That doesn’t mean that people who take to the streets to demand an end to their shitty lives are all blackshirts and stormtroopers. Nor does it mean that they need the U.S. State Department to manipulate them into doing so through nefarious transparency and citizenship programs financed by foundations that are considered suspect due to their home addresses. On the other hand, it doesn’t preclude the misuse of NGO assistance to further the interests of foreign powers (especially if the $5 billion figure turns out to be accurate). But the crazy railings of some African presidents about western colonialism via AIDS-related support to gay groups should alert us to the demagoguery that surrounds this type of accusation.
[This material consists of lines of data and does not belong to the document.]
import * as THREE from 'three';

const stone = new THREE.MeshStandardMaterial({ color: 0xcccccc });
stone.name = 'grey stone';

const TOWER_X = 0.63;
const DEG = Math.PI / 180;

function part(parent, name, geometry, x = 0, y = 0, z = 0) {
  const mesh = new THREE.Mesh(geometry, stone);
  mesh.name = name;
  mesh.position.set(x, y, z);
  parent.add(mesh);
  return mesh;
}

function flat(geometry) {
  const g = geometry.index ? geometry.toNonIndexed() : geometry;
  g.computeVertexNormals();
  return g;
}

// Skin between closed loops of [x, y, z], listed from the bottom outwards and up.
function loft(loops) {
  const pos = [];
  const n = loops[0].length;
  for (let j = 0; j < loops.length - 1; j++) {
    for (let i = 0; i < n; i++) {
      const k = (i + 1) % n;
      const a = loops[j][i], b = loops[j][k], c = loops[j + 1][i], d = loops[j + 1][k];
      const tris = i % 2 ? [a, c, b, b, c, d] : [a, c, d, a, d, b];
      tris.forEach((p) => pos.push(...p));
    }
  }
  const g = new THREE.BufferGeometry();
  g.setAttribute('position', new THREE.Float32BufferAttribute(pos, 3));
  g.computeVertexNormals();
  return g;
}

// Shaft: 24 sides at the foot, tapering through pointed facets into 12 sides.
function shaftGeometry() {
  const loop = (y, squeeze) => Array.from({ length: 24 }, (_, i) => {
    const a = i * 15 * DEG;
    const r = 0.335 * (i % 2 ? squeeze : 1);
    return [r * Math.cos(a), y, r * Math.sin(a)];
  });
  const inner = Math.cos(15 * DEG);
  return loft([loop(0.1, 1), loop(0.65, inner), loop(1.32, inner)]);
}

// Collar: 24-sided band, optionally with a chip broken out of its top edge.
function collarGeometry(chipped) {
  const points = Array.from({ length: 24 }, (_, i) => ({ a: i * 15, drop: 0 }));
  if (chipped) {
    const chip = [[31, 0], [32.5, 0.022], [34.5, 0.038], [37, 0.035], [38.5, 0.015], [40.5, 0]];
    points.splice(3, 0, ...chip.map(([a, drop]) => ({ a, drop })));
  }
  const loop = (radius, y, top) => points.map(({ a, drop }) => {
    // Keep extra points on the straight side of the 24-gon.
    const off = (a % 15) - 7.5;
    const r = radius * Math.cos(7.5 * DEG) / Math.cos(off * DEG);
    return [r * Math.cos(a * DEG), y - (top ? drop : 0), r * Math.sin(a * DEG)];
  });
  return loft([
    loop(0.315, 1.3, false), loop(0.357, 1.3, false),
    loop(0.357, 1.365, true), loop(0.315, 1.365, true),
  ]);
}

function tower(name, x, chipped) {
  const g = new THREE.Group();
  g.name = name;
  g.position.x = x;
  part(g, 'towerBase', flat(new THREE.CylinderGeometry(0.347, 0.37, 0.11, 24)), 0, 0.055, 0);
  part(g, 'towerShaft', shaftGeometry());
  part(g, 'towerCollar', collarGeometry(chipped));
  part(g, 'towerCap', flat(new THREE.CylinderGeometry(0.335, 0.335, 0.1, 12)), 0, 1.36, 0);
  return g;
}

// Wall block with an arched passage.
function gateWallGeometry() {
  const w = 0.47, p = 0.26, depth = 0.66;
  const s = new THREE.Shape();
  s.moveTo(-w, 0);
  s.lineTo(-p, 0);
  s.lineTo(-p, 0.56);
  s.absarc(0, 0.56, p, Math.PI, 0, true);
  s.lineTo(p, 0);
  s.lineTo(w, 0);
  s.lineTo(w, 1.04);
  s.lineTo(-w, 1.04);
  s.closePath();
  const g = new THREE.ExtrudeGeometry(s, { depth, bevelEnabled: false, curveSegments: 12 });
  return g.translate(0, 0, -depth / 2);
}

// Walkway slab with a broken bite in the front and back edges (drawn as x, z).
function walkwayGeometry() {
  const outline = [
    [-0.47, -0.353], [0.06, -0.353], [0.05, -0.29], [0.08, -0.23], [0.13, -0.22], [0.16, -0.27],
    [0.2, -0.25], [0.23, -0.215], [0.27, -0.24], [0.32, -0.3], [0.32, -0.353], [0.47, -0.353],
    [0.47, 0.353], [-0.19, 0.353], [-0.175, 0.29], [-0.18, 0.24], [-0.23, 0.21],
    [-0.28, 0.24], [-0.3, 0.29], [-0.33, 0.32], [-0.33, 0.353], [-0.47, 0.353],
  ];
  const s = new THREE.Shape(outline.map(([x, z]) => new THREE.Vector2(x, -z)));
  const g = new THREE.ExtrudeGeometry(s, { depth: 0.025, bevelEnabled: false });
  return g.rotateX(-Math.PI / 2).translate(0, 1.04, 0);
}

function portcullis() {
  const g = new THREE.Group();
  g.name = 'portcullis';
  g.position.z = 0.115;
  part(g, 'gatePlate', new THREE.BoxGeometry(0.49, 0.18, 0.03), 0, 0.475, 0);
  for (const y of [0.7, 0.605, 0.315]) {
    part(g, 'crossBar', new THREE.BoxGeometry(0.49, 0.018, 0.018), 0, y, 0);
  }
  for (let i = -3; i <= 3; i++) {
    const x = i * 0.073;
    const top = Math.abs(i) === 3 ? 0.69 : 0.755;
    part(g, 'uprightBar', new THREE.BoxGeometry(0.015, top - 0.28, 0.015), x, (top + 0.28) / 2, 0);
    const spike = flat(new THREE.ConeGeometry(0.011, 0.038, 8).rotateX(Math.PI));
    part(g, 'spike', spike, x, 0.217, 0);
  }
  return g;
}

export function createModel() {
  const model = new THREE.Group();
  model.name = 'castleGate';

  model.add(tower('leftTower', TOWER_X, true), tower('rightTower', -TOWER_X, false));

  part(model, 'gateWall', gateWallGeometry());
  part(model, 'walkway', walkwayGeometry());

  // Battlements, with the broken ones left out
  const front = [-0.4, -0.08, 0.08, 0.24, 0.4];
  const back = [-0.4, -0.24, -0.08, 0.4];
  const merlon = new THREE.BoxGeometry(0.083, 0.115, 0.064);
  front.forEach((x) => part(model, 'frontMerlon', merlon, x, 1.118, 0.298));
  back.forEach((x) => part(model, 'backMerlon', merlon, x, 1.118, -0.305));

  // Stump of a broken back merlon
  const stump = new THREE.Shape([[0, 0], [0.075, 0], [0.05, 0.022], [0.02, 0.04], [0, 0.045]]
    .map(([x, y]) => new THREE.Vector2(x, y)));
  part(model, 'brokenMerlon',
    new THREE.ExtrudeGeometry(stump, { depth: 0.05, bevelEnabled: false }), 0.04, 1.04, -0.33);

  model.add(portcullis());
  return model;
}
Far more damaging, dangerous and short-sighted IMHO was the U.S./European decision to push all of eastern Europe into the NATO alliance, which militarized the entire tug-of-war about influence unnecessarily. How much different would the Ukrainian internal instability look if there were no likelihood of the country’s eastern border becoming the forward line of western military power? At the end of the Soviet era, there was a fairly explicit agreement, as I recall, not to pull Poland, Czechoslovakia and Hungary into the military planning arm of Russia’s historical adversaries, which sounded like good sense at the time. But triumphant neocons in both parties quickly kaboshed that, and now the Ukraine is a geopolitical billiard ball.

Speaking of bipartisanship, the State Dept poobah Victoria Nuland, notorious for her bugged “Fuck the EU” call to the U.S. ambassador, is married to Bush neocon favorite Robert Kagan. So no one gets off the hook—this is U.S. national policy. Did the geniuses in D.C. really think the Russians would stand by and permit the rise of a hostile regime in Ukraine that might want their navy out of the Crimea? Or to put it another way, would the U.S. be okay with a Russian-backed overthrow of the president of Mexico?

We should have seen this coming when people like John McCain appeared in the streets of Kiev to propel further attacks against the Yanukovych government. Whatever healthy, reasonable, homegrown demands were involved in the popular uprising could then easily be obscured by people quick to detect the hand of the enemy—or was this the intention all along? We can safely assume that neither side has any particular interest in whether the Ukrainians live in a secure, prosperous country. But the rest of us can think about that and leave our Manichean certainties aside.